• [EXERCISE OBJECTIVE] Pull every line holding the word "faces" from the data below and copy it.

(Excerpts from a dataset)
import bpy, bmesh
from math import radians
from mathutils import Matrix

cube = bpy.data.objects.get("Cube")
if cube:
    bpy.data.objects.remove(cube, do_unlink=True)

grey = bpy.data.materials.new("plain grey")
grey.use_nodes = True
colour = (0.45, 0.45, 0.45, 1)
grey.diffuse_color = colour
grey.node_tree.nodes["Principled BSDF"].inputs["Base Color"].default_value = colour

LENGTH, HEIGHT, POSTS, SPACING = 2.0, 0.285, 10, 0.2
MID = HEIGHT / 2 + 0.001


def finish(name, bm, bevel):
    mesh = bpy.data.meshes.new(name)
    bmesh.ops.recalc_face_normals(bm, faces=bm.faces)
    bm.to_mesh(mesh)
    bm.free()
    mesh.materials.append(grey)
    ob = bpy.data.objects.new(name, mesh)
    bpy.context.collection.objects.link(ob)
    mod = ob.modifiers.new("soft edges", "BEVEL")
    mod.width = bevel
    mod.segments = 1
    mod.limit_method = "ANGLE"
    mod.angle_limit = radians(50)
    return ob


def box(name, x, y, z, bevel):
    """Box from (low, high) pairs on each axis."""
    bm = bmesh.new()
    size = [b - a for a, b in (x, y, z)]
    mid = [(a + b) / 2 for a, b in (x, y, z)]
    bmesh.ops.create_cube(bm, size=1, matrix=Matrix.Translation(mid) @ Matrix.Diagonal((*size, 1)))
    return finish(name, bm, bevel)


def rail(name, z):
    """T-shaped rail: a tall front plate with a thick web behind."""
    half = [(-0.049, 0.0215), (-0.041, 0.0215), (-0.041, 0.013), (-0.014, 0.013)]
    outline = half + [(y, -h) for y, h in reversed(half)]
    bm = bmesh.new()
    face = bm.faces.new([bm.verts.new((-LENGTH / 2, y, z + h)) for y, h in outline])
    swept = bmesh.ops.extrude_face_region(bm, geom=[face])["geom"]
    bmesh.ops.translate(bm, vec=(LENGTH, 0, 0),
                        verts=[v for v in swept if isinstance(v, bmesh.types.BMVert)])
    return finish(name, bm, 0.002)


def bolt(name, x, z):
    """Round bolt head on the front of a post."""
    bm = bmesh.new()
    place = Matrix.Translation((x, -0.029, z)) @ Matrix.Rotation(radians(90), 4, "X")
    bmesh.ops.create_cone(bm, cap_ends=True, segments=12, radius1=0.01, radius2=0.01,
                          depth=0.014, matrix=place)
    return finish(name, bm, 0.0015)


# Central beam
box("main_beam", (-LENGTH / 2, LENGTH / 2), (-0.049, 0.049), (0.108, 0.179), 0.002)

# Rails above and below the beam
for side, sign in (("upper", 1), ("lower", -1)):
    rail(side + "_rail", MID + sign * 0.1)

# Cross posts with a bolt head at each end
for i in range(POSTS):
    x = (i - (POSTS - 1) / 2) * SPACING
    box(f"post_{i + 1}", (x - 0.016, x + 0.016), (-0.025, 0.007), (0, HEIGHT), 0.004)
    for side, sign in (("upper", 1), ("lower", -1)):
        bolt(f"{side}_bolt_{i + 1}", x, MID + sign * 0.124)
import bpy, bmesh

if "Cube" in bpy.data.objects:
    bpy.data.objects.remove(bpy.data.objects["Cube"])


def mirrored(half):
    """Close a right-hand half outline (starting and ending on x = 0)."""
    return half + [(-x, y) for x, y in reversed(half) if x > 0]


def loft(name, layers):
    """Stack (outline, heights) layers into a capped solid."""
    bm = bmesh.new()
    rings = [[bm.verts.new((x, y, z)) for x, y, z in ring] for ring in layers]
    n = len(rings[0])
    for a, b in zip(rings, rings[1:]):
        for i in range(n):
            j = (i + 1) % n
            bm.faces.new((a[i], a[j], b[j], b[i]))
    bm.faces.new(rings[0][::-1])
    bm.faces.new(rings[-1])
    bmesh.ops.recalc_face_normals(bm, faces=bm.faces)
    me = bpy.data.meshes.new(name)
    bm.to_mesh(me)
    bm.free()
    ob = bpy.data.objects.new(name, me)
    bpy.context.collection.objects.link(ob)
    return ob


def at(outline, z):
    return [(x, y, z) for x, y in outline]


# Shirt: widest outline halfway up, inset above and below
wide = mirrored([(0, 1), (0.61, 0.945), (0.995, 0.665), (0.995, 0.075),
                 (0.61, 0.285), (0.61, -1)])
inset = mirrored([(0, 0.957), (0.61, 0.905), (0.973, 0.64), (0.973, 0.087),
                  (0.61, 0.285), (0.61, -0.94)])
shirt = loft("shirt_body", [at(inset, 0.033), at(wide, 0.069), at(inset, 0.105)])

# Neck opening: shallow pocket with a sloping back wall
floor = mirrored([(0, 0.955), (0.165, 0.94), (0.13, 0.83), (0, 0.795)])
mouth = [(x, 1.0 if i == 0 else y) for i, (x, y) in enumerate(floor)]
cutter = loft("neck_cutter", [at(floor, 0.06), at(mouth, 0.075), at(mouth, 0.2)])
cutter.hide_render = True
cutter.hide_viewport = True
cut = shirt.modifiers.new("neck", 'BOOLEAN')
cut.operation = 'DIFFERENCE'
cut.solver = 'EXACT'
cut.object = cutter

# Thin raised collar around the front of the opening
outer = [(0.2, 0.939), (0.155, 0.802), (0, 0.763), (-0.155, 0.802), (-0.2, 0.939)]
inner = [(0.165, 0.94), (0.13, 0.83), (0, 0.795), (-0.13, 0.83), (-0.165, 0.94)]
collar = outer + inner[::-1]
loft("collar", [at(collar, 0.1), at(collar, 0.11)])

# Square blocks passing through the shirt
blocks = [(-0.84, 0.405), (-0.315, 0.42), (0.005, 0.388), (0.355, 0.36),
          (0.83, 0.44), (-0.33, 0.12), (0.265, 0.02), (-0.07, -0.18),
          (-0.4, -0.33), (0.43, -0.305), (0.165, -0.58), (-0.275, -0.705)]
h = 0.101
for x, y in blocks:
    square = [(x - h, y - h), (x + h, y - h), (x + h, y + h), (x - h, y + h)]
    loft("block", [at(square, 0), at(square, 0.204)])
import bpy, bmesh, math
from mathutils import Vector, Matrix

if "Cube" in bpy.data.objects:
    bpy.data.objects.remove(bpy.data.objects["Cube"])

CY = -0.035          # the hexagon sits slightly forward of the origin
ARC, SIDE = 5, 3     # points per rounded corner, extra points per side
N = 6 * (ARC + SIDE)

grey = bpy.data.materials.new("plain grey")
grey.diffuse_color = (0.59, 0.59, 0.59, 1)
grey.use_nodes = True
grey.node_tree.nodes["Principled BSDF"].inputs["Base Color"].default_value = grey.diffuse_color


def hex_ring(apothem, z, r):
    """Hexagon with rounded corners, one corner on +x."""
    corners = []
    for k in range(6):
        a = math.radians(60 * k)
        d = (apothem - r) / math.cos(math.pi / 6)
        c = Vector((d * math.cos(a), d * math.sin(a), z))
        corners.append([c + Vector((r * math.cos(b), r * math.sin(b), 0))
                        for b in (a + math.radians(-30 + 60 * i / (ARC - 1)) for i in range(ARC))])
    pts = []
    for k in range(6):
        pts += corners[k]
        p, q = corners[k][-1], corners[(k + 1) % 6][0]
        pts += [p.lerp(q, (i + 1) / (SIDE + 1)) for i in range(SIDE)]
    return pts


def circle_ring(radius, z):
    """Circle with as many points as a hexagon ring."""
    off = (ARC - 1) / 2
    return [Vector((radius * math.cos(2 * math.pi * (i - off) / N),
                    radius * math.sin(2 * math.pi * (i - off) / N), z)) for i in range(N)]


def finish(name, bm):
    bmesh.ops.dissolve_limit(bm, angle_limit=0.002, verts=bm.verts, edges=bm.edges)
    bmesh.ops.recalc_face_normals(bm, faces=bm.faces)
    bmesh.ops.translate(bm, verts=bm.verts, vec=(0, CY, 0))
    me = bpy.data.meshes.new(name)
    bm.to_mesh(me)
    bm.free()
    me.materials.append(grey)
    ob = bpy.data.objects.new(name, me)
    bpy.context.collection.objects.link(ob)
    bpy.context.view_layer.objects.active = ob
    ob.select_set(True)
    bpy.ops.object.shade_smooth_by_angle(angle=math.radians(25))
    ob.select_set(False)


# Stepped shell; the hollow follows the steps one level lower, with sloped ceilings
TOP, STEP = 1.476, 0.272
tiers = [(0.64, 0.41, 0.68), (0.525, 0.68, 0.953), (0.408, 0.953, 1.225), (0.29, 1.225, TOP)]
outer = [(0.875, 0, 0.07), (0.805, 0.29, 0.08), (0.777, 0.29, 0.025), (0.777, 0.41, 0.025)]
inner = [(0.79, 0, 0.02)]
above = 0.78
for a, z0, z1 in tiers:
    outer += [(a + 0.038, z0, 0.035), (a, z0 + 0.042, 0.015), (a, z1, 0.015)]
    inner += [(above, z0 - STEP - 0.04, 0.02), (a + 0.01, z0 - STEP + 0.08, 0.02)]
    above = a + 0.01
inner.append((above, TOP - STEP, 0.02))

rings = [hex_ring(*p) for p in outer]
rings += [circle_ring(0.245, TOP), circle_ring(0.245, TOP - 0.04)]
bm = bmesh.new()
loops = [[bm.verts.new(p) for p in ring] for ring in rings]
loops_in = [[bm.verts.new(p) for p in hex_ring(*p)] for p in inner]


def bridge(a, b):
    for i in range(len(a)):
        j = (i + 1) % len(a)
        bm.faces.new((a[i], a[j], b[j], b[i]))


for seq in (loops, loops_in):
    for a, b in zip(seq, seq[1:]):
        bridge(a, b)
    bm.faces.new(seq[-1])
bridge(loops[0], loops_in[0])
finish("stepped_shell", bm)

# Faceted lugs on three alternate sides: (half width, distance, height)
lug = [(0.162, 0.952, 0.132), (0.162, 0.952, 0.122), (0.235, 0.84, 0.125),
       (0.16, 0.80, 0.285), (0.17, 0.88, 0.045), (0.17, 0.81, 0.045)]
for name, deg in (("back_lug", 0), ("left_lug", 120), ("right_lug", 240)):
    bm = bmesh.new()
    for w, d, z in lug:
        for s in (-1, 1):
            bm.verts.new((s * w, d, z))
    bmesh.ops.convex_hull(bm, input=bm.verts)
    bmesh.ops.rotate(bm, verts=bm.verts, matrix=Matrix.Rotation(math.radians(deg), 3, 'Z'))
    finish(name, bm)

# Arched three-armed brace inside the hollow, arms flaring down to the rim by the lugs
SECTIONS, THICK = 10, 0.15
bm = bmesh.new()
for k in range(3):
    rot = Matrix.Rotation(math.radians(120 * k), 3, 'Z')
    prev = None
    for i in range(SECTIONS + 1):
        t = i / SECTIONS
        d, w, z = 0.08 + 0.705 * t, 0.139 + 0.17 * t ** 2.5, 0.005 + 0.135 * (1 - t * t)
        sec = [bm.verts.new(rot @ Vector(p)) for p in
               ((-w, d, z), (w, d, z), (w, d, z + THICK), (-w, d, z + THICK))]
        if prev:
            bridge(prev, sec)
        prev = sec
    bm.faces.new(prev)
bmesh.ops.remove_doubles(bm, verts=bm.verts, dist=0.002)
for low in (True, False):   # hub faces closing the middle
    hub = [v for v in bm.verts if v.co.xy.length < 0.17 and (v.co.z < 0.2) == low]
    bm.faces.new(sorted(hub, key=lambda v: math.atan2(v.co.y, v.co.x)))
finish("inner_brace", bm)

• [ANSWER BOX]
    bmesh.ops.recalc_face_normals(bm, faces=bm.faces)
    face = bm.faces.new([bm.verts.new((-LENGTH / 2, y, z + h)) for y, h in outline])
            bm.faces.new((a[i], a[j], b[j], b[i]))
    bm.faces.new(rings[0][::-1])
    bm.faces.new(rings[-1])
    bmesh.ops.recalc_face_normals(bm, faces=bm.faces)
    bmesh.ops.recalc_face_normals(bm, faces=bm.faces)
        bm.faces.new((a[i], a[j], b[j], b[i]))
    bm.faces.new(seq[-1])
    bm.faces.new(prev)
for low in (True, False):   # hub faces closing the middle
    bm.faces.new(sorted(hub, key=lambda v: math.atan2(v.co.y, v.co.x)))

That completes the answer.